Start of Records provided

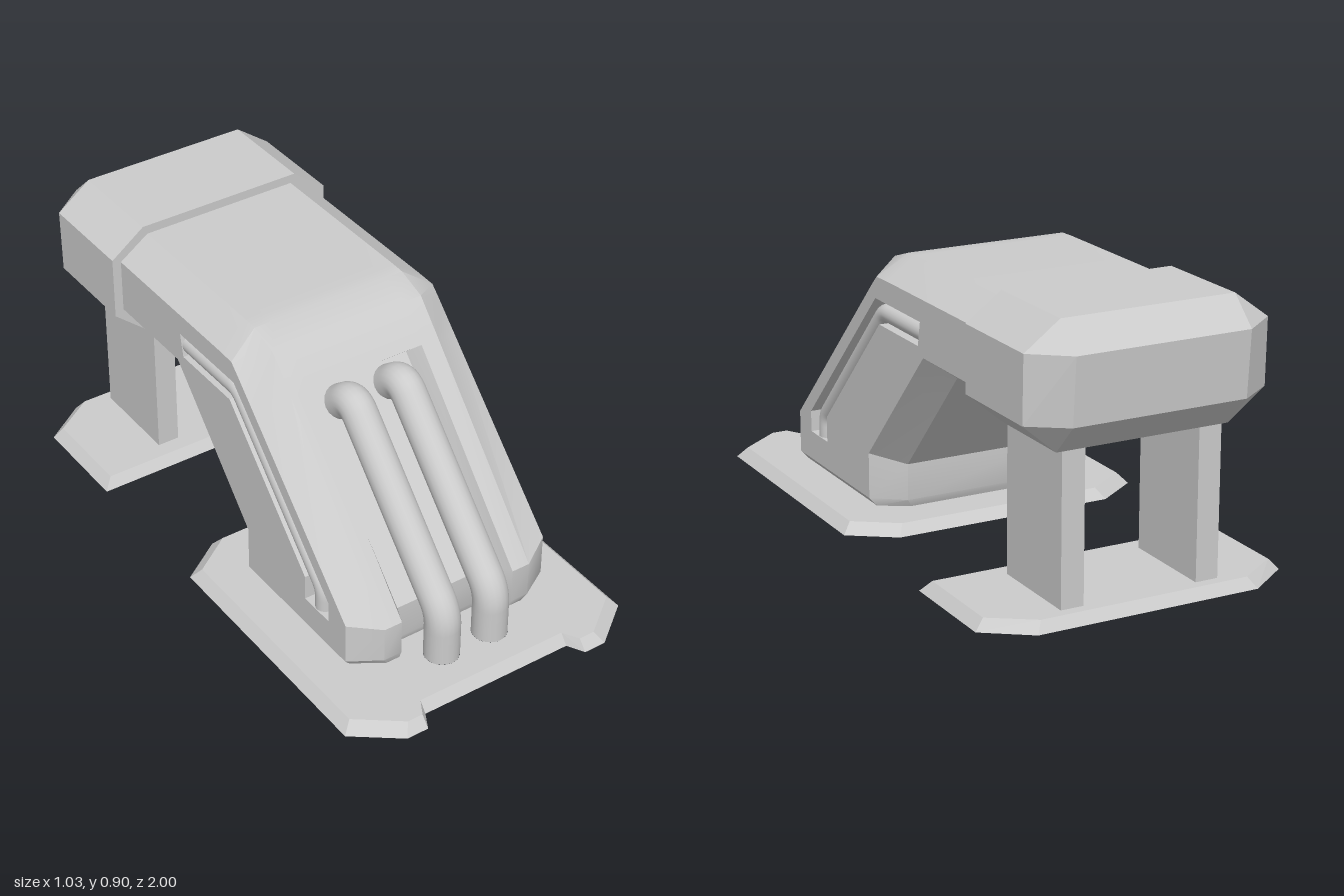
import * as THREE from 'three';
import { toCreasedNormals } from 'three/addons/utils/BufferGeometryUtils.js';
import { ConvexGeometry } from 'three/addons/geometries/ConvexGeometry.js';

const flat = new THREE.MeshStandardMaterial({ color: 0xcccccc, flatShading: true, side: THREE.DoubleSide });
const smooth = new THREE.MeshStandardMaterial({ color: 0xcccccc, side: THREE.DoubleSide });
const PLATE = 0.034;

function add(parent, name, geometry, material = flat) {
  const mesh = new THREE.Mesh(geometry, material);
  mesh.name = name;
  parent.add(mesh);
  return mesh;
}

const toV2 = (points) => points.map(([a, b]) => new THREE.Vector2(a, b));

// Body edges as [z, y] from the foot up and back to the rear
const frontEdge = [[0.73, PLATE], [0.74, 0.06], [0.74, 0.18], [0.245, 0.735], [0.245, 0.735], [0.15, 0.84], [0.05, 0.873], [0, 0.875], [-0.575, 0.875]];
const floorEdge = [[0.67, PLATE], [0.68, 0.06], [0.68, 0.18], [0.20, 0.695], ...frontEdge.slice(4)];
const sideFront = [[0.67, PLATE], [0.68, 0.06], [0.68, 0.20], [0.202, 0.678], [0.202, 0.678], [0.11, 0.77], [0.075, 0.803], [0, 0.805], [-0.575, 0.805]];
const sideBack = [[0.14, PLATE], [0.15, 0.06], [0.15, 0.21], [-0.128, 0.507], [-0.128, 0.507], [-0.22, 0.605], [-0.24, 0.626], [-0.30, 0.626], [-0.575, 0.626]];
const backEdge = [[0.085, PLATE], [0.075, 0.06], [0.075, 0.18], [-0.18, 0.461], [-0.18, 0.461], [-0.253, 0.541], [-0.268, 0.557], [-0.30, 0.557], [-0.575, 0.557]];
const columns = [
  [-0.27, frontEdge], [-0.207, frontEdge], [-0.182, floorEdge], [0.182, floorEdge], [0.207, frontEdge], [0.27, frontEdge],
  [0.37, sideFront], [0.37, sideBack], [0.27, backEdge], [-0.27, backEdge], [-0.37, sideBack], [-0.37, sideFront],
];

// One point of the body; the foot narrows and the recess closes above station 3
function bodyPoint(i, j) {
  const [x0, edge] = columns[j];
  let x = x0;
  if (edge === floorEdge && i > 3) x = Math.sign(x) * 0.207;
  if (i === 0 && Math.abs(x) > 0.25) x *= 0.94;
  const [z, y] = edge[i];
  return [x, y, z];
}

function quads(list) {
  const position = list.flatMap(([a, b, c, d]) => [...a, ...b, ...c, ...a, ...c, ...d]);
  const geometry = new THREE.BufferGeometry();
  geometry.setAttribute('position', new THREE.Float32BufferAttribute(position, 3));
  geometry.computeVertexNormals();
  return geometry;
}

// Shell with a recessed front; the flat sides are left to the grooved panels
function bodyShell() {
  const n = columns.length, list = [];
  for (let i = 0; i < frontEdge.length - 1; i++) {
    for (let j = 0; j < n; j++) {
      if (i > 0 && (j === 6 || j === 10)) continue;
      const k = (j + 1) % n;
      list.push([bodyPoint(i, j), bodyPoint(i, k), bodyPoint(i + 1, k), bodyPoint(i + 1, j)]);
    }
  }
  return toCreasedNormals(quads(list), 0.58);
}

// Ground plate: a top face with a sloping skirt, hollow underneath
function addPlate(parent, name, half, holes, centre, scaleX, scaleZ) {
  const rim = [...half, ...half.map(([x, z]) => [-x, z]).reverse()];
  const top = rim.map(([x, z]) => [Math.abs(x) > 0.32 ? x * scaleX : x, centre + (z - centre) * scaleZ]);
  const shape = new THREE.Shape(toV2(top));
  shape.holes.push(...holes);
  add(parent, name + 'Top', new THREE.ShapeGeometry(shape, 16).rotateX(Math.PI / 2).translate(0, PLATE, 0));
  add(parent, name + 'Skirt', quads(rim.map(([x, z], i) => {
    const k = (i + 1) % rim.length;
    return [[x, 0, z], [rim[k][0], 0, rim[k][1]], [top[k][0], PLATE, top[k][1]], [top[i][0], PLATE, top[i][1]]];
  })));
}

// Tube along [z, y] points at a fixed x, with rounded corners
function pipe(x, points, radius, bend) {
  const pts = points.map(([z, y]) => new THREE.Vector3(x, y, z));
  const path = new THREE.CurvePath();
  let from = pts[0];
  for (let i = 1; i < pts.length - 1; i++) {
    const toward = (q) => pts[i].clone().add(q.clone().sub(pts[i]).setLength(bend));
    const start = toward(pts[i - 1]), end = toward(pts[i + 1]);
    path.add(new THREE.LineCurve3(from, start));
    path.add(new THREE.QuadraticBezierCurve3(start, pts[i], end));
    from = end;
  }
  path.add(new THREE.LineCurve3(from, pts[pts.length - 1]));
  return new THREE.TubeGeometry(path, 80, radius, 20, false);
}

export function createModel() {
  const group = new THREE.Group();
  add(group, 'bodyShell', bodyShell(), smooth);

  // Outline of the side panels and of the bent groove in them, as [z, y]
  const groove = [[0.59, 0.155], [0.59, 0.225], [0.085, 0.733], [-0.22, 0.733], [-0.205, 0.655], [0.06, 0.655], [0.465, 0.24], [0.465, 0.155]];
  const stations = [1, 2, 3, 5, 6, 7, 8];
  const outline = stations.map((i) => sideFront[i]).concat(stations.map((i) => sideBack[i]).reverse());
  const panelShape = new THREE.Shape(toV2(outline));
  panelShape.holes.push(new THREE.Path(toV2(groove)));
  const sheet = (shape) => new THREE.ShapeGeometry(shape).rotateY(-Math.PI / 2);
  const outer = 0.37, inner = 0.31;

  for (const side of [1, -1]) {
    const label = side > 0 ? 'left' : 'right';
    add(group, label + 'SidePanel', sheet(panelShape)).position.x = side * outer;
    add(group, label + 'GrooveFloor', sheet(new THREE.Shape(toV2(groove)))).position.x = side * inner;
    add(group, label + 'GrooveWalls', quads(groove.map(([z, y], i) => {
      const [z2, y2] = groove[(i + 1) % groove.length];
      return [[side * outer, y, z], [side * outer, y2, z2], [side * inner, y2, z2], [side * inner, y, z]];
    })));
    add(group, label + 'SidePipe', pipe(side * 0.338, [[0.525, 0.155], [0.525, 0.225], [0.07, 0.69], [-0.212, 0.69]], 0.03, 0.03), smooth);

    // Front pipes turn into the recess at the top
    add(group, label + 'FrontPipe', pipe(side * 0.09, [[0.785, PLATE], [0.785, 0.195], [0.31, 0.698], [0.20, 0.61]], 0.056, 0.05), smooth);

    // Rear posts
    add(group, label + 'RearPost', new THREE.BoxGeometry(0.075, 0.48, 0.32).translate(side * 0.227, PLATE + 0.24, -0.73));
  }

  // Faceted rear housing
  const corners = [];
  for (const s of [1, -1]) {
    for (const [x, y, z] of [
      [0.285, 0.905, -0.57], [0.40, 0.82, -0.57], [0.40, 0.61, -0.57], [0.285, 0.512, -0.57],
      [0.285, 0.905, -0.91], [0.40, 0.82, -0.91], [0.40, 0.61, -0.905], [0.285, 0.512, -0.892],
      [0.285, 0.82, -1.0], [0.285, 0.61, -0.985],
    ]) corners.push(new THREE.Vector3(s * x, y, z));
  }
  add(group, 'rearHousing', new ConvexGeometry(corners));

  // Front plate, open under the body and under the pipes
  const footprint = columns.map((_, j) => bodyPoint(0, j)).map(([x, , z]) => [x, z]);
  const holes = [new THREE.Path(toV2(footprint))];
  for (const s of [1, -1]) holes.push(new THREE.Path().absarc(s * 0.09, 0.785, 0.056, 0, Math.PI * 2));
  addPlate(group, 'frontPlate', [[0.37, -0.07], [0.515, 0.03], [0.515, 0.89], [0.37, 1.0], [0.295, 1.0], [0.265, 0.945]], holes, 0.465, 0.94, 0.945);
  addPlate(group, 'rearPlate', [[0.515, -0.49], [0.515, -0.845], [0.37, -0.948]], [], -0.72, 0.94, 0.89);
  return group;
}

End of Records provided

Could you return exactly the lines above from the line with "if (i > 0 && (j" to the line with "them, as [z, y]", both included, and nothing else?

      if (i > 0 && (j === 6 || j === 10)) continue;
      const k = (j + 1) % n;
      list.push([bodyPoint(i, j), bodyPoint(i, k), bodyPoint(i + 1, k), bodyPoint(i + 1, j)]);
    }
  }
  return toCreasedNormals(quads(list), 0.58);
}

// Ground plate: a top face with a sloping skirt, hollow underneath
function addPlate(parent, name, half, holes, centre, scaleX, scaleZ) {
  const rim = [...half, ...half.map(([x, z]) => [-x, z]).reverse()];
  const top = rim.map(([x, z]) => [Math.abs(x) > 0.32 ? x * scaleX : x, centre + (z - centre) * scaleZ]);
  const shape = new THREE.Shape(toV2(top));
  shape.holes.push(...holes);
  add(parent, name + 'Top', new THREE.ShapeGeometry(shape, 16).rotateX(Math.PI / 2).translate(0, PLATE, 0));
  add(parent, name + 'Skirt', quads(rim.map(([x, z], i) => {
    const k = (i + 1) % rim.length;
    return [[x, 0, z], [rim[k][0], 0, rim[k][1]], [top[k][0], PLATE, top[k][1]], [top[i][0], PLATE, top[i][1]]];
  })));
}

// Tube along [z, y] points at a fixed x, with rounded corners
function pipe(x, points, radius, bend) {
  const pts = points.map(([z, y]) => new THREE.Vector3(x, y, z));
  const path = new THREE.CurvePath();
  let from = pts[0];
  for (let i = 1; i < pts.length - 1; i++) {
    const toward = (q) => pts[i].clone().add(q.clone().sub(pts[i]).setLength(bend));
    const start = toward(pts[i - 1]), end = toward(pts[i + 1]);
    path.add(new THREE.LineCurve3(from, start));
    path.add(new THREE.QuadraticBezierCurve3(start, pts[i], end));
    from = end;
  }
  path.add(new THREE.LineCurve3(from, pts[pts.length - 1]));
  return new THREE.TubeGeometry(path, 80, radius, 20, false);
}

export function createModel() {
  const group = new THREE.Group();
  add(group, 'bodyShell', bodyShell(), smooth);

  // Outline of the side panels and of the bent groove in them, as [z, y]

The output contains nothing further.